Are you a Disney fan? Have you ever seen a princess in the flesh? Well, this week we are joined by Kristen Newvine of the Social Science Princess Project, who talks with us about this world of character performance. We use Goffman to understand how adopting the identities of Disney princesses can actually influence performers’ everyday non-princess lives– from how they talk to how they greet children at grocery stores to how they sing when they’re encountering setbacks. Tune in and have a magical day!
Princess, performers, Goffman, Disney, Identity theory, Identity
You can find the transcript for this episode here. Big mahalo to the princess herself, Kristin Newvine, for transcribing this episode!!
- Check out Kristin’s Context’s article, Princessing: The Magic of Impression Management
- Here is Kristin’s Social Science Princess Project:
- We talk about Erving Goffman’s “Presentation of Self in Everyday Life”
- We also have an episode on Goffman, which you can listen to here.
- Here is the clip of the Gaston prince performer rejecting a Disney goer.
- Curious about identity theory? Check out Sheldon Stryker’s work!
- Here’s a recent article from Vox about the life of a Disney princess performer.
- Kristen recommended the following to those interested in learning more:
- We discussed this Florida worker’s experiment testing the availability of work.

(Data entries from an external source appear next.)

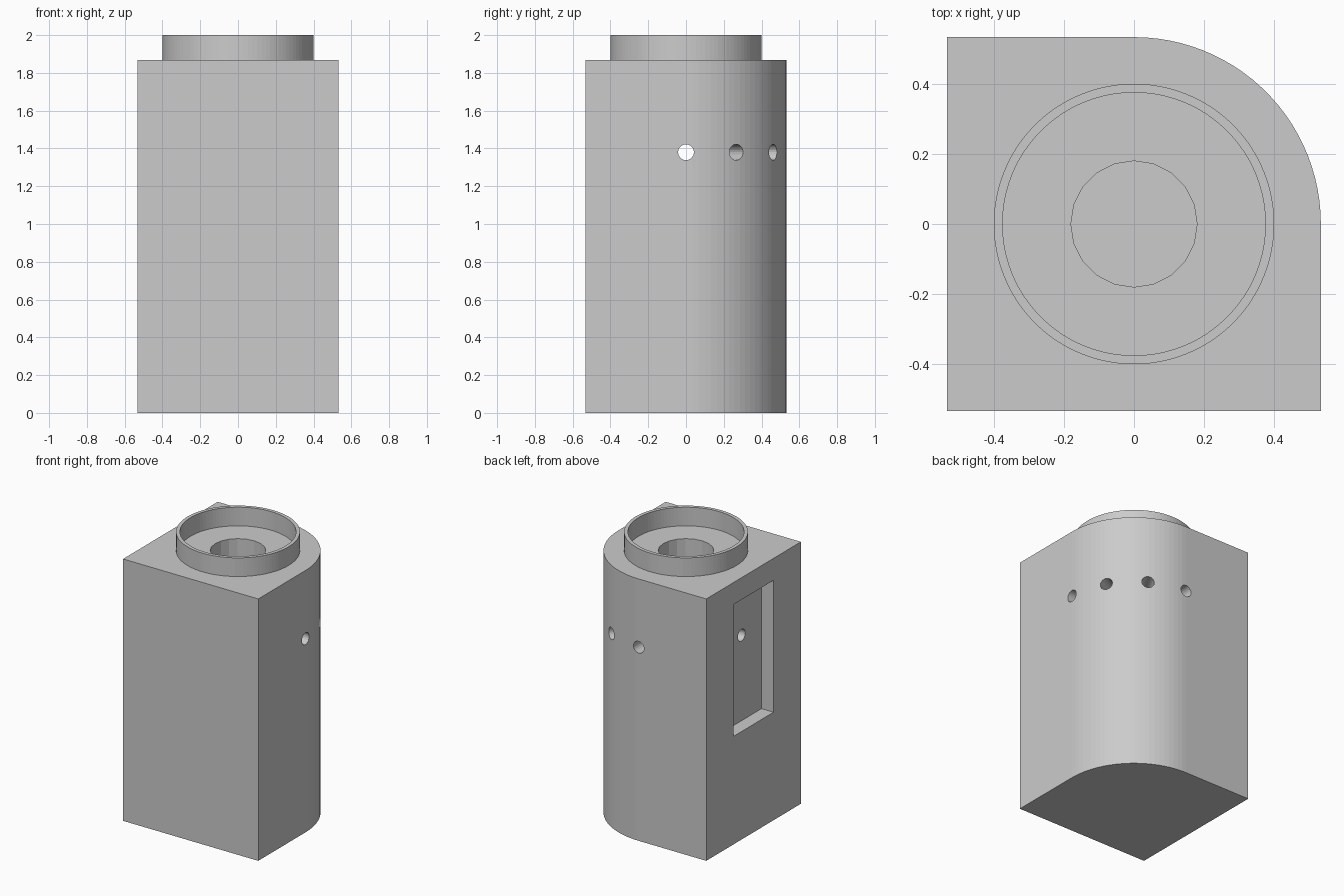
import bpy
import bmesh
from math import cos, sin, pi, radians
from mathutils import Matrix

if "Cube" in bpy.data.objects:
    bpy.data.objects.remove(bpy.data.objects["Cube"], do_unlink=True)

HALF = 0.533        # half width of the block
TOP = 1.867         # top of the block
HOLE_Z = 1.38       # height of the radial holes
POCKET_DEPTH = 0.095

grey = bpy.data.materials.new("plain grey")
grey.use_nodes = True
grey.diffuse_color = (0.6, 0.6, 0.6, 1)
grey.node_tree.nodes["Principled BSDF"].inputs["Base Color"].default_value = (0.6, 0.6, 0.6, 1)


def finish(name, bm):
    """Turn a bmesh into a named grey object."""
    bmesh.ops.recalc_face_normals(bm, faces=bm.faces)
    mesh = bpy.data.meshes.new(name)
    bm.to_mesh(mesh)
    bm.free()
    mesh.materials.append(grey)
    obj = bpy.data.objects.new(name, mesh)
    bpy.context.collection.objects.link(obj)
    return obj


def cylinder(name, radius, length, sides, matrix):
    bm = bmesh.new()
    bmesh.ops.create_cone(bm, cap_ends=True, segments=sides, radius1=radius,
                          radius2=radius, depth=length, matrix=matrix)
    return finish(name, bm)


def box(name, low, high):
    bm = bmesh.new()
    bmesh.ops.create_cube(bm, size=1)
    for v in bm.verts:
        v.co = [a if c < 0 else b for c, a, b in zip(v.co, low, high)]
    return finish(name, bm)


def cut(target, cutter):
    """Subtract the cutter from the target and remove the cutter."""
    cutter.hide_render = True
    mod = target.modifiers.new("cut", "BOOLEAN")
    mod.operation = "DIFFERENCE"
    mod.solver = "EXACT"
    mod.object = cutter
    bpy.context.view_layer.objects.active = target
    bpy.ops.object.modifier_apply(modifier=mod.name)
    bpy.data.objects.remove(cutter, do_unlink=True)


# Block: square plan with one quarter-round corner
plan = [(-HALF, HALF), (-HALF, -HALF), (HALF, -HALF)]
plan += [(HALF * cos(i * pi / 50), HALF * sin(i * pi / 50)) for i in range(26)]
bm = bmesh.new()
base = bm.faces.new([bm.verts.new((x, y, 0)) for x, y in plan])
side = bmesh.ops.extrude_face_region(bm, geom=[base], use_keep_orig=True)
for item in side["geom"]:
    if isinstance(item, bmesh.types.BMVert):
        item.co.z = TOP
block = finish("block", bm)

# Central blind bore
BORE_FLOOR = 0.8
cut(block, cylinder("bore_cutter", 0.18, 2 * (TOP - BORE_FLOOR), 20,
                    Matrix.Translation((0, 0, TOP))))

# Rectangular pocket on the right-hand side wall
cut(block, box("pocket_cutter", (-HALF - 0.1, -0.225, 0.77),
               (-HALF + POCKET_DEPTH, 0.225, 1.71)))

# Radial holes into the bore, plus one from the pocket
for angle in (0, 30, 60, 90, 180):
    matrix = (Matrix.Rotation(radians(angle), 4, "Z")
              @ Matrix.Translation((0.36, 0, HOLE_Z))
              @ Matrix.Rotation(pi / 2, 4, "Y"))
    cut(block, cylinder("hole_cutter", 0.042, 0.48, 20, matrix))

# Raised collar around the bore
bm = bmesh.new()
profile = [(0.4, TOP), (0.4, 2.0), (0.375, 2.0), (0.375, TOP)]
verts = [bm.verts.new((r, 0, z)) for r, z in profile]
edges = [bm.edges.new(pair) for pair in zip(verts, verts[1:])]
bmesh.ops.spin(bm, geom=verts + edges, cent=(0, 0, 0), axis=(0, 0, 1),
               angle=2 * pi, steps=100, use_merge=True)
bmesh.ops.remove_doubles(bm, verts=bm.verts, dist=0.0001)
collar = finish("collar", bm)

The Indian caste system is regularly brought up in sociology courses as an example of a social structure that prevents mobility. But what if that’s not always the case? We are joined by the soon-to-be-Dr. Navjotpal Kaur to discuss how class, land ownership, and masculinity influence which castes are dominant, specifically in the northern State of Punjab. Tune in to learn about how men in the Jatt caste perform their social identities, and how these performances impact communities in Punjab and Canada!
Caste, class, masculinity, stratification, identity
- Follow soon-to-be-Dr. Navjotpal Kaur on Twitter!
- Check out the Qualitative Research Lab – Global South here!
- You can check out our other episode about hegemonic masculinities with Dr. Dan Cassino here!
- We talk about the Jatt caste in the Punjab State of India.
- Here’s a video from Jatt singer Sidhu Moosewala.
- Nav mentioned several scholars:
We discussed vaccine passports, which you can read about here!
We’ve got a new series for you where we answer listener questions about sociology, theory, grad school, and more! So, in our inaugural episode we’re answering a HUGE question: How do you define “society”? Sounds easy, but trust us (and the ~20 min length of this episode), it ain’t! Tune in here to learn how we define society and its close connection with culture! And if you have your own question to ask, don’t be shy and send it to us. We’d love to try to answer it!
Society, culture, politics, nation state, identity
This week, Penn and Ellen breakdown an interesting phenomenon that occurs often on social media – context collapse – when various segments of your social network (friends, family, acquaintances, employers, and complete strangers) are muddled together into one big audience. How does a social media user as yourself negotiate the multiple imagined audiences of the social network? From self-presentation tactics such as censorship and compartmentalization, we discuss the complex ways we navigate the online social life.
Context collapse, internet, social media, identity, imagined audience, Facebook, Twitter, censorship
- “I tweet honestly, I tweet passionately: Twitter users, context collapse, and the imagined audience” by Marwick & boyd (2010)
- “One Size Fits All: Context Collapse, Self-Presentation Strategies and Language Styles on Facebook” by Gil-Lopez et al. (2018)
- Having multiple online identities is more normal than you think (Engadget)
- Younger users flee their parents’ favorite social network, Facebook, at surprising pace (Chicago Tribune)